| LISTED ENTRIES |
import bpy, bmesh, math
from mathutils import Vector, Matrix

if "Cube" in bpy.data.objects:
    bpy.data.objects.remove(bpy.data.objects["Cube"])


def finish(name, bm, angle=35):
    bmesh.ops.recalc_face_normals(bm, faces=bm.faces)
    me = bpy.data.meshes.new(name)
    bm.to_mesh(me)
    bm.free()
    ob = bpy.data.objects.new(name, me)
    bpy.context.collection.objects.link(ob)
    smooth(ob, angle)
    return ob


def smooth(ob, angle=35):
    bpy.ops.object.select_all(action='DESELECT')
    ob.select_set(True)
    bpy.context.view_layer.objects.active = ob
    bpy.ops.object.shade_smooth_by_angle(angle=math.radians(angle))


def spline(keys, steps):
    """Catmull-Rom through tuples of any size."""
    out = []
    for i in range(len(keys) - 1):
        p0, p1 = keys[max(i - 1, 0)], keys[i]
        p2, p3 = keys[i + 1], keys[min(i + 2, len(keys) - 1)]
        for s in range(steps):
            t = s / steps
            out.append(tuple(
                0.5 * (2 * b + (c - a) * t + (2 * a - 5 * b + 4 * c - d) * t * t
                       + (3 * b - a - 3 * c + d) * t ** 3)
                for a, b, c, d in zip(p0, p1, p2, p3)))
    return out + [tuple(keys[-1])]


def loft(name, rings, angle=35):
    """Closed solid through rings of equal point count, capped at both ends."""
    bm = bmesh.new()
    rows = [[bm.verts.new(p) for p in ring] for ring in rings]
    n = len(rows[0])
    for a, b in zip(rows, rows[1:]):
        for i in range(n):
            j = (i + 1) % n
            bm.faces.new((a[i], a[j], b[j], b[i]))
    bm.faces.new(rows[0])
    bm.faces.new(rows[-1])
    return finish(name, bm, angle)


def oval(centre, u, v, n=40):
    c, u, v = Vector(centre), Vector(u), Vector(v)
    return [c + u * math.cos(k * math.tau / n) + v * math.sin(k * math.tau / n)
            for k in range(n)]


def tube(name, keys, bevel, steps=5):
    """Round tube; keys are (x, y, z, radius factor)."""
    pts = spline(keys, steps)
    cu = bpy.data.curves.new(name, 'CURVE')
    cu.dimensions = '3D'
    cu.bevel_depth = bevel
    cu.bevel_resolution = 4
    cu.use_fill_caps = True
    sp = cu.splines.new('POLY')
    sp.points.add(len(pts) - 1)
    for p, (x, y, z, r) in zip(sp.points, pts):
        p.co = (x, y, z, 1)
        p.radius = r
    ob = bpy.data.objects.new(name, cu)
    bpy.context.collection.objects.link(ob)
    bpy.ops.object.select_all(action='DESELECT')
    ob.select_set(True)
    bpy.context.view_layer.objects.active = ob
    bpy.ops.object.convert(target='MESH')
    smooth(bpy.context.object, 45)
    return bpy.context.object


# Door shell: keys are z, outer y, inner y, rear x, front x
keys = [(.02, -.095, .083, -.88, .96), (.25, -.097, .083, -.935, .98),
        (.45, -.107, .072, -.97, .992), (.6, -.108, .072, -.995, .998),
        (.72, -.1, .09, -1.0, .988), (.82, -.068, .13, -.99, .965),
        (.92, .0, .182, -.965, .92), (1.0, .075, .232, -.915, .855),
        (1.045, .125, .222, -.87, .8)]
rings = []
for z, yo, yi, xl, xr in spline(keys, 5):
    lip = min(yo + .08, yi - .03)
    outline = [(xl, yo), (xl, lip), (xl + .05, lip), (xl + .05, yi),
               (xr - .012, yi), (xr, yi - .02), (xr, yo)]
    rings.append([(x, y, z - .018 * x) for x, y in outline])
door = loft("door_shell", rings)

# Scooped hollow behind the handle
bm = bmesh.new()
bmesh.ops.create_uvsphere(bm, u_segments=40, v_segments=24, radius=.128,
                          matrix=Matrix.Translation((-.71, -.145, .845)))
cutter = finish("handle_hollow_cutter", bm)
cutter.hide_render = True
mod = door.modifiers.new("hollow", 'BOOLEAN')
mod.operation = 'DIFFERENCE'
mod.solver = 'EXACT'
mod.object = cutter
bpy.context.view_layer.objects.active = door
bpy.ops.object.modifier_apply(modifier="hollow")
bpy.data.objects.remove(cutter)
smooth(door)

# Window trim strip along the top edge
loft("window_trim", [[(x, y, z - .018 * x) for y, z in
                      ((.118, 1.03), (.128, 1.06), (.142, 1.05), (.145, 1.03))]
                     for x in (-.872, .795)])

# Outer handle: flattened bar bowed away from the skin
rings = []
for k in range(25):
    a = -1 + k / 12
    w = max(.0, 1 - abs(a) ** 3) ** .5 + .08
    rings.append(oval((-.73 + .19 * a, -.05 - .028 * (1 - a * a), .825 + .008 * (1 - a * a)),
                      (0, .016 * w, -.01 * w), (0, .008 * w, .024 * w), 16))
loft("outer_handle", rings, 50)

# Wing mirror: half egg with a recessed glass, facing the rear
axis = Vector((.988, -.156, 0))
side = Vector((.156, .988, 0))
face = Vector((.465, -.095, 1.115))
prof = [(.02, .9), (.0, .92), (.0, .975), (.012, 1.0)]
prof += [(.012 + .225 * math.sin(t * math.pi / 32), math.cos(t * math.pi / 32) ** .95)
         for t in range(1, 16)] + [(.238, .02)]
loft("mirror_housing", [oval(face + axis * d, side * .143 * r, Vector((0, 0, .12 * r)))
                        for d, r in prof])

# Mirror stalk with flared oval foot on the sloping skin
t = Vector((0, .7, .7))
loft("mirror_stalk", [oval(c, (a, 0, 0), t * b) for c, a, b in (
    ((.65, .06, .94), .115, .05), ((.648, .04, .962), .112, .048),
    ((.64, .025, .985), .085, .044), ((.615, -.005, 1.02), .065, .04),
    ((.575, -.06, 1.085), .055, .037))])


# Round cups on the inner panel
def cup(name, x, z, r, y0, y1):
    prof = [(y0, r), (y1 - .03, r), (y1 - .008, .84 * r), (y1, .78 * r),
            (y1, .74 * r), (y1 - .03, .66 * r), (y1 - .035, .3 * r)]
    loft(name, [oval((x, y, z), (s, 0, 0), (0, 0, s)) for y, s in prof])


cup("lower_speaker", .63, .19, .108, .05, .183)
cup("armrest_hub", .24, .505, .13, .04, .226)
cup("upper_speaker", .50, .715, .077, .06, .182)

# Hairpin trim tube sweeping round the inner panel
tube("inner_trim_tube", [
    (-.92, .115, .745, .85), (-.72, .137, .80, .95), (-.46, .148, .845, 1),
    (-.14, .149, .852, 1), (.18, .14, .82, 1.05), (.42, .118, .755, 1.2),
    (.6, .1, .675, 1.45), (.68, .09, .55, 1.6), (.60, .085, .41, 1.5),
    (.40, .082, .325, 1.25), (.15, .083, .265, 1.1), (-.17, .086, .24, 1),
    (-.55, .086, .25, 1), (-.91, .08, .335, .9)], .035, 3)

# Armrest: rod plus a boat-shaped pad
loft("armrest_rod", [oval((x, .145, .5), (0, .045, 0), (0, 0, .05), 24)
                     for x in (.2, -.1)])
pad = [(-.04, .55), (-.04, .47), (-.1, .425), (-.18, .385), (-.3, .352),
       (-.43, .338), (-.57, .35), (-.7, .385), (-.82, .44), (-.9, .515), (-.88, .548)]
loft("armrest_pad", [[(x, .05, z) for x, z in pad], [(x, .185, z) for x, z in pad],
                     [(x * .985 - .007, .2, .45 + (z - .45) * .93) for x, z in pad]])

| REQUIRED WORK |
Copy each line from the entries above that has the word "loft" in it.

| WRITTEN RESPONSE |
def loft(name, rings, angle=35):
door = loft("door_shell", rings)
loft("window_trim", [[(x, y, z - .018 * x) for y, z in
loft("outer_handle", rings, 50)
loft("mirror_housing", [oval(face + axis * d, side * .143 * r, Vector((0, 0, .12 * r)))
loft("mirror_stalk", [oval(c, (a, 0, 0), t * b) for c, a, b in (
    loft(name, [oval((x, y, z), (s, 0, 0), (0, 0, s)) for y, s in prof])
loft("armrest_rod", [oval((x, .145, .5), (0, .045, 0), (0, 0, .05), 24)
loft("armrest_pad", [[(x, .05, z) for x, z in pad], [(x, .185, z) for x, z in pad],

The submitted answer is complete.